I feel your pain. You’re in Spain, you’ve heard about Spanish ham, and you want to get the good stuff. Because, what is Spanish ham? What is jamón? And how can you tell the great stuff from the just good stuff. Well, that’s why I made this video. To break down some of the confusion and give you a few key tips to keep in mind when that Spanish waiter is breathing down your neck in that sweaty tapas bar, or the market ham vendor is overrun by old lady shoppers and you’ve got get your order in fast.
Ham doesn’t have to be hard. Watch my video, ask any questions, and enjoy one of the greatest food products humanity has ever created. And I’m not one for hyperbole.
Do Spaniards drink sangria? Are churros for dessert? Where can I get a good paella? Great questions!
When tourists hit Spain, they want to eat! And damn right, too! The food in this country is phenomenal. BUT there is so much misunderstanding about how, when and what we REALLY eat here. And over the years as a tour guide I’ve really enjoyed setting guests straight about how do it proper-like. Why? Because although paella might taste great in the evening, if you know that locals only eat it for lunch, you’ll have… what’s the word… a more organic experience. And the waiters might take you a little more seriously.
Anyway, I’ve made the brief video below to help prevent Spain-bound travellers from falling into typical tourist gastro-mistakes.
So, if you’re winging your way to Spain soon (or just want to know more about real Spanish food), hopefully the next 4 minutes will help you have a tastier, and slightly more authentic culinary experience!
If the info was helpful, please give the video a thumbs up in YouTube (it keeps my spirits up) and why not subscribe to my YouTube channel (little red button on the bottom right of the video) for more cinematic pearls about how to experience the real Spain.
I know, I know. This blog is supposed to be about stuffing our faces with tapas, and drowning in Rioja. But, if you’ll permit me… After living in Madrid for five years, I realised I had a serious gap in my knowledge as a local know-it-all and guide. I’d never been to that big bloody temple of football only ten minutes by Metro from my home – the Santiago Bernabéu Stadium. Home of Real Madrid (according to FIFA the greatest team of the 20th century). So, I called up my mate Dermot Corrigan, a friend who writes about soccer for ESPNFC.com and who I’ve heard mutter over a beer, “Everything in this country can be understood through the lens of football.” In other words, a total football expert. And I asked him to take me on the tour.

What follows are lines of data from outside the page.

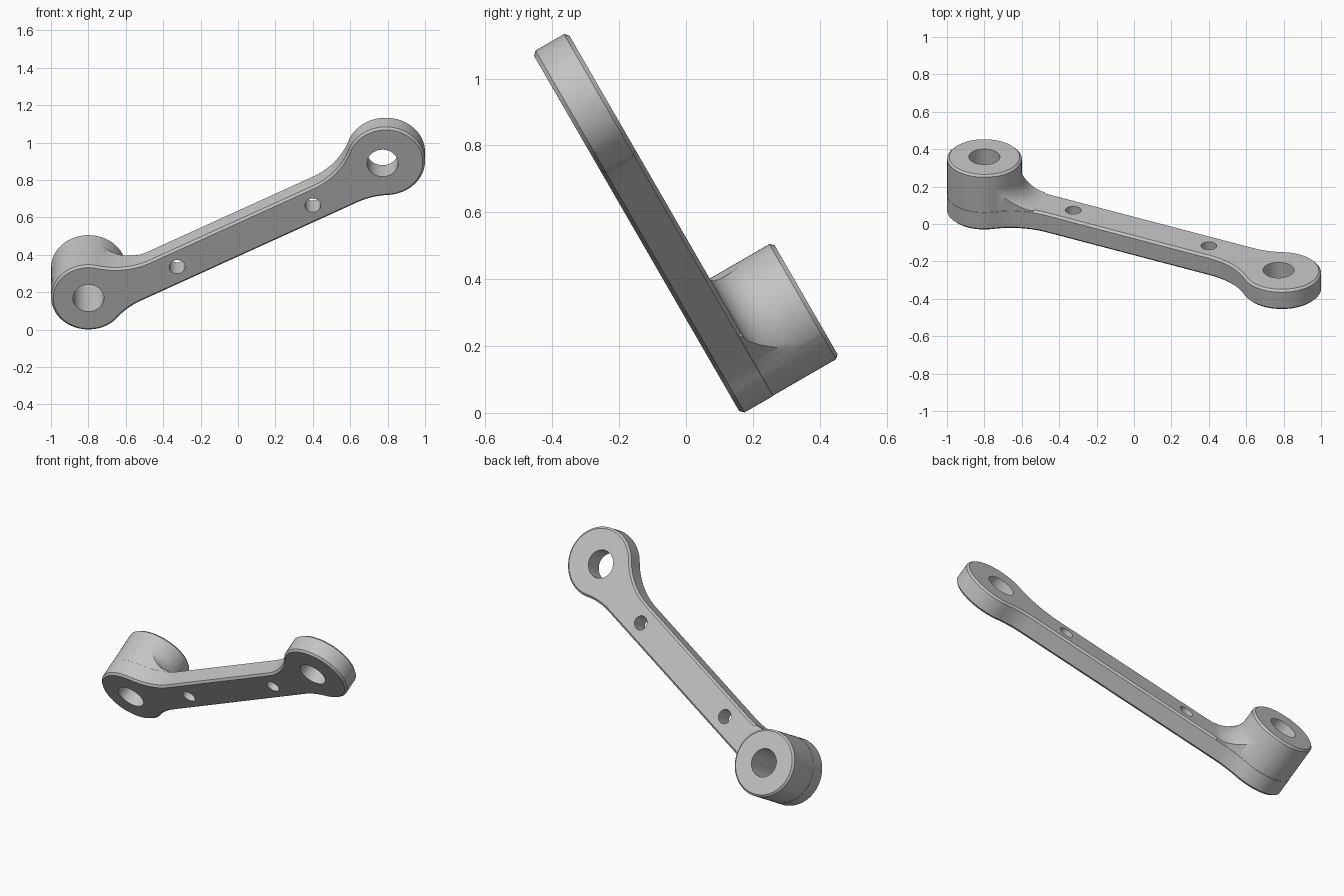
import bpy, bmesh
from math import atan2, atan, cos, sin, sqrt, pi, radians
from mathutils import Matrix, Vector

if "Cube" in bpy.data.objects:
    bpy.data.objects.remove(bpy.data.objects["Cube"])

THICK, DEPTH, CHAMFER = 0.122, 0.34, 0.012
HALF_WIDTH, BLEND = 0.1, 0.4
BOSS, EYE = (-0.877, 0.05), (0.921, 0.055)
BOSS_R, EYE_R = 0.2, 0.21

# Link frame: u along the arm, w across it, d from the front face to the back
a = atan(0.525)
across, back = Vector((0, -0.5, 0.866)), Vector((0, 0.866, 0.5))
side = Vector((1, 0, 0))
origin = Vector((0, 0.162, 0)) + across * 0.558
axis_u = side * cos(a) + across * sin(a)
axis_w = across * cos(a) - side * sin(a)
FRAME = Matrix((axis_u, axis_w, back)).transposed()

grey = bpy.data.materials.new("plain grey")
grey.use_nodes = True
grey.diffuse_color = (0.55, 0.55, 0.55, 1)
grey.node_tree.nodes["Principled BSDF"].inputs["Base Color"].default_value = (0.55, 0.55, 0.55, 1)


def arc(centre, radius, start, end, steps):
    return [(centre[0] + radius * cos(start + (end - start) * i / steps),
             centre[1] + radius * sin(start + (end - start) * i / steps))
            for i in range(steps + 1)]


def end_outline(u, w, radius, inset):
    """Round end blended into the arm, from its lower edge to its upper edge."""
    R, h, r = radius - inset, HALF_WIDTH - inset, BLEND + inset
    low, high = h + r + w, h + r - w
    du_low = sqrt((R + r) ** 2 - low ** 2)
    du_high = sqrt((R + r) ** 2 - high ** 2)
    ang_low, ang_high = atan2(low, du_low), atan2(-high, du_high)
    return (arc((u - du_low, -h - r), r, pi / 2, ang_low, 14)
            + arc((u, w), R, ang_low - pi, ang_high + pi, 72)[1:-1]
            + arc((u - du_high, h + r), r, ang_high, -pi / 2, 14))


def outline(inset=0.0):
    eye = end_outline(*EYE, EYE_R, inset)
    boss = end_outline(-BOSS[0], -BOSS[1], BOSS_R, inset)
    return eye + [(-u, -w) for u, w in boss]


def circle(centre, radius, steps=96):
    return arc(centre, radius, 0, 2 * pi, steps)[:-1]


def loft(name, sections):
    """Closed solid through (points, depth) sections."""
    bm = bmesh.new()
    rings = [[bm.verts.new(origin + FRAME @ Vector((u, w, d))) for u, w in pts]
             for pts, d in sections]
    for r1, r2 in zip(rings, rings[1:]):
        for i in range(len(r1)):
            bm.faces.new((r1[i - 1], r1[i], r2[i], r2[i - 1]))
    bm.faces.new(rings[0])
    bm.faces.new(rings[-1])
    bmesh.ops.recalc_face_normals(bm, faces=bm.faces)
    mesh = bpy.data.meshes.new(name)
    bm.to_mesh(mesh)
    bm.free()
    mesh.materials.append(grey)
    obj = bpy.data.objects.new(name, mesh)
    bpy.context.collection.objects.link(obj)
    return obj


def combine(target, tool, operation):
    mod = target.modifiers.new("combine", 'BOOLEAN')
    mod.operation, mod.solver, mod.object = operation, 'EXACT', tool
    bpy.context.view_layer.objects.active = target
    bpy.ops.object.modifier_apply(modifier=mod.name)
    bpy.data.objects.remove(tool)


# Flat link plate with chamfered rims
link = loft("link_arm", [(outline(CHAMFER), 0), (outline(), CHAMFER),
                         (outline(), THICK - CHAMFER), (outline(CHAMFER), THICK)])

# Raised boss with a flared foot, trimmed to the plate outline
foot = 0.125
profile = [(BOSS_R + foot, THICK / 2)]
profile += [(BOSS_R + foot * (1 - sin(t)), THICK - 0.0005 + foot * (1 - cos(t)))
            for t in (pi / 2 * i / 12 for i in range(13))]
profile += [(BOSS_R, DEPTH - CHAMFER), (BOSS_R - CHAMFER, DEPTH)]
boss = loft("boss", [(circle(BOSS, r), d) for r, d in profile])
trim = loft("boss_trim", [(outline(0.001), 0.05), (outline(0.001), 0.4)])
combine(boss, trim, 'INTERSECT')
combine(link, boss, 'UNION')

# Two pivot bores and two small holes
for centre, radius in ((BOSS, 0.083), ((0.903, 0.057), 0.083),
                       ((-0.367, 0), 0.042), ((0.452, 0), 0.042)):
    bore = loft("bore", [(circle(centre, radius, 64), -0.1),
                         (circle(centre, radius, 64), 0.5)])
    combine(link, bore, 'DIFFERENCE')

bpy.ops.object.select_all(action='DESELECT')
link.select_set(True)
bpy.context.view_layer.objects.active = link
bpy.ops.object.shade_smooth_by_angle(angle=radians(30))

This video is the result of that private little wander through the hallowed halls of football history. And beware Barça fans. Ronaldo gets a few mentions, and, like true Madrid obsessives, we do discuss his underwear.
And remember – anybody can take the Santiago Bernabéu Stadium tour while in Madrid. Just click here for more info.